It’s important for parents and caregivers to remember that children’s brains are still learning how to navigate difficult or confusing transitions. They need frequent guidance and support in learning how to handle difficult emotions and situations in a healthy way. School can be looked at as a child’s full-time job. They are there 7-8 hours a day Monday through Friday. They have expectations they are expected to meet and are evaluated daily on their performance and increase in skill. They may encounter peer struggles and have difficult or confusing interactions with their teachers. For most adults, the demand of their job is at times stressful so it’s only natural that children would feel this way too about their “job”. Considering this perspective allows us, adults, to have ongoing empathy for a child and their return to school. It helps parents and teachers understand how children may be viewing school and the stress related to it.
With this said, it is also important that parents and educators are taking appropriate measures to handle their own back-to-school stress.
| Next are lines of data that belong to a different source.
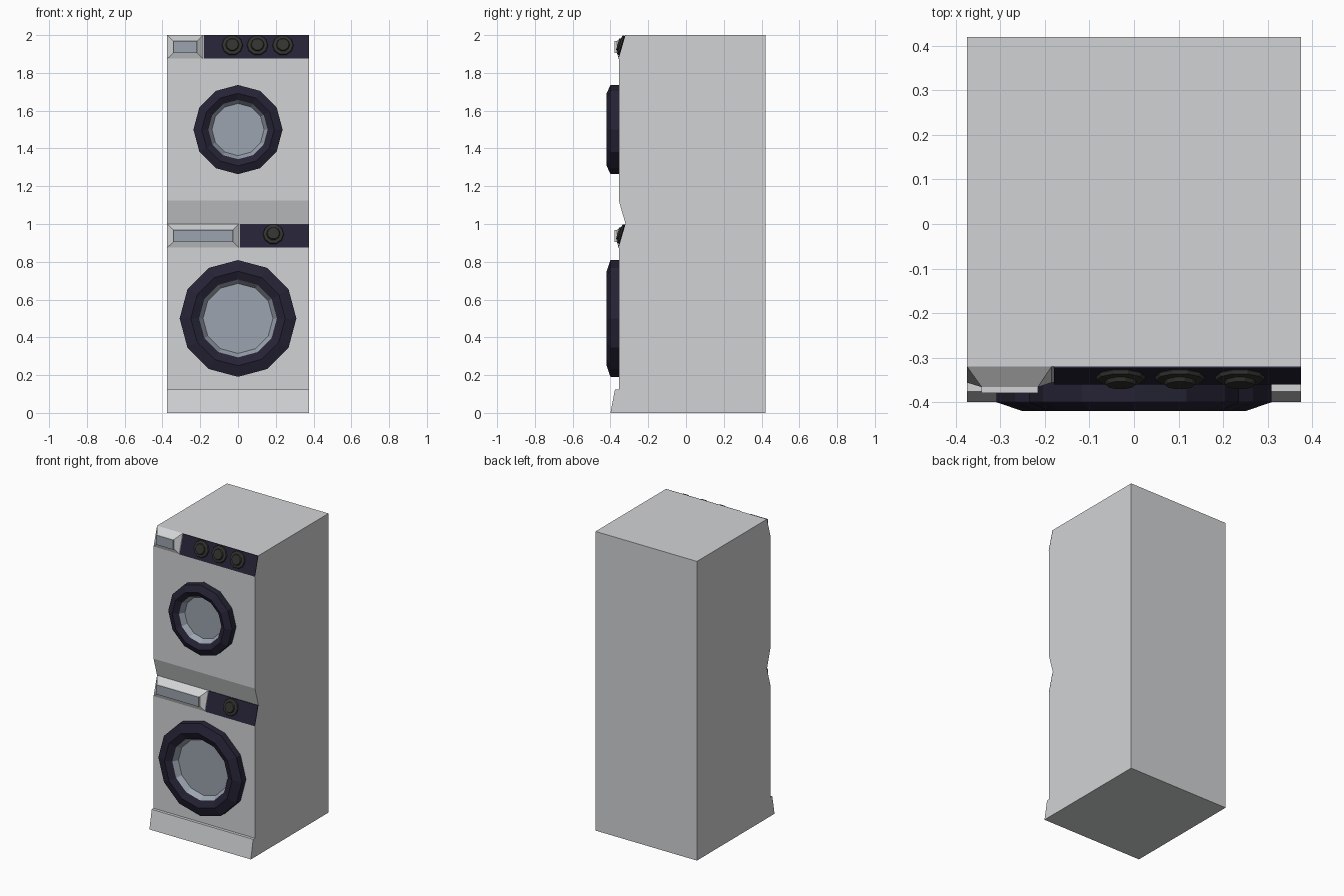
import bpy, math
from mathutils import Vector

if "Cube" in bpy.data.objects:
    bpy.data.objects.remove(bpy.data.objects["Cube"])


def mat(name, col):
    m = bpy.data.materials.new(name)
    m.diffuse_color = (*col, 1)
    m.use_nodes = True
    m.node_tree.nodes["Principled BSDF"].inputs["Base Color"].default_value = m.diffuse_color
    return m


BODY = mat("light_grey_enamel", (0.64, 0.65, 0.66))
NAVY = mat("dark_navy_plastic", (0.019, 0.017, 0.036))
GLASS = mat("blue_grey_glass", (0.33, 0.37, 0.43))
KNOB = mat("charcoal_knob", (0.032, 0.032, 0.029))


def make(name, verts, faces, mats, face_mats=None):
    me = bpy.data.meshes.new(name)
    me.from_pydata([tuple(v) for v in verts], [], faces)
    for m in mats:
        me.materials.append(m)
    if face_mats:
        for p, i in zip(me.polygons, face_mats):
            p.material_index = i
    ob = bpy.data.objects.new(name, me)
    bpy.context.collection.objects.link(ob)
    return ob


def extrude_x(name, profile, x0, x1, m):
    """Prism along x from a (y, z) outline running up the front, then down the back."""
    n = len(profile)
    verts = [(x, y, z) for x in (x0, x1) for y, z in profile]
    faces = [tuple(range(n)), tuple(range(2 * n - 1, n - 1, -1))]
    faces += [(i, i + n, (i + 1) % n + n, (i + 1) % n) for i in range(n)]
    return make(name, verts, [f[::-1] for f in faces], [m])


def lathe(name, profile, sides, centre, tilt, m, cap=True):
    """Rings of (radius, height) around an axis facing -y, tilted upward."""
    u = Vector((1, 0, 0))
    v = Vector((0, math.sin(tilt), math.cos(tilt)))
    w = u.cross(v)          # points to -y
    c = Vector(centre)
    verts, faces = [], []
    for r, h in profile:
        for k in range(sides):
            a = math.tau * k / sides
            verts.append(c + u * r * math.cos(a) + v * r * math.sin(a) + w * h)
    for j in range(len(profile) - 1):
        for k in range(sides):
            k2 = (k + 1) % sides
            faces.append((j * sides + k, j * sides + k2, (j + 1) * sides + k2, (j + 1) * sides + k))
    if cap:
        s = (len(profile) - 1) * sides
        faces.append(tuple(range(s, s + sides)))
    return make(name, verts, faces, [m])


X = 0.375
FACE, PANEL_TOP = -0.356, -0.32     # front plane, and top edge of the control slopes
SLOPE = math.atan2(FACE - PANEL_TOP, -0.125)
TILT = math.atan2(PANEL_TOP - FACE, 0.125)

# Cabinet with plinth and two sloped control strips
extrude_x("cabinet", [(-0.40, 0), (-0.376, 0.125), (FACE, 0.125), (FACE, 0.875), (PANEL_TOP, 1.0),
                      (FACE, 1.125), (FACE, 1.875), (PANEL_TOP, 2.0), (0.42, 2.0), (0.42, 0)], -X, X, BODY)


def control_strip(prefix, top, split, knobs):
    low = top - 0.125
    # Dark control panel
    t = 0.004
    extrude_x(prefix + "_control_panel", [(FACE - t, low), (PANEL_TOP - t, top), (PANEL_TOP, top), (FACE, low)],
              split + 0.005, X, NAVY)
    # Dispenser drawer: bevelled surround and a blue-grey front
    a, b, c, d = -X, split, -X + 0.033, split - 0.031
    z0, z1 = low + 0.03, top - 0.031
    verts = [(a, FACE, low), (b, FACE, low), (b, PANEL_TOP, top), (a, PANEL_TOP, top)]
    for y in (-0.366, -0.379):
        verts += [(c, y, z0), (d, y, z0), (d, y, z1), (c, y, z1)]
    faces = [(j + k, j + (k + 1) % 4, j + 4 + (k + 1) % 4, j + 4 + k) for j in (0, 4) for k in range(4)]
    faces.append((8, 9, 10, 11))
    make(prefix + "_drawer", verts, faces, [BODY, GLASS], [0] * 8 + [1])
    # Rotary knobs
    for i, x in enumerate(knobs):
        z = top - 0.056
        y = PANEL_TOP - 0.056 * math.tan(TILT)
        lathe(f"{prefix}_knob_{i + 1}", [(0.046, 0), (0.056, 0.007), (0.053, 0.015), (0.036, 0.018), (0.032, 0.027)],
              10, (x, y, z), TILT, KNOB)


control_strip("washer", 1.0, 0.005, [0.187])
control_strip("dryer", 2.0, -0.185, [-0.03, 0.103, 0.238])


def door(prefix, z, r, mid, inner, pane):
    # Twelve-sided door ring and recessed window
    c = (0, FACE + 0.001, z)
    lathe(prefix + "_door_ring", [(r, 0), (r, 0.045), (mid, 0.065), (inner, 0.045)], 12, c, 0, NAVY, cap=False)
    lathe(prefix + "_door_window", [(inner, 0.045), (pane, 0.01)], 12, c, 0, GLASS)


door("washer", 0.5, 0.309, 0.25, 0.206, 0.185)
door("dryer", 1.5, 0.236, 0.192, 0.157, 0.138)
Believe it or not, using the same strategies as noted above for supporting children, will also help you. Acknowledge the emotion and allow yourself space to process it with a friend, spouse, family member, or therapist. Then begin to problem solve to the best of your ability. Recognize what you DO have control of and what may take some time to figure out. For example, one thing parents do have control over is how they discuss their own back-to-school stress in front of children. It’s important to be mindful of the way adults talk about school as it can set the tone for a child’s opinion of it too.
By acknowledging and processing back-to-school feelings, you are allowing yourself and your child the opportunity to understand both the thoughts and the feelings that are currently present. When we can better understand our thoughts and feelings, we are more in tune with what supports or strategies we may need to utilize to get us through the situation at hand. School is undoubtedly both a source of happiness and stress for children and parents. By working together, the upcoming school year can be approached with courage, optimism, and excitement for all of the good things this year could bring.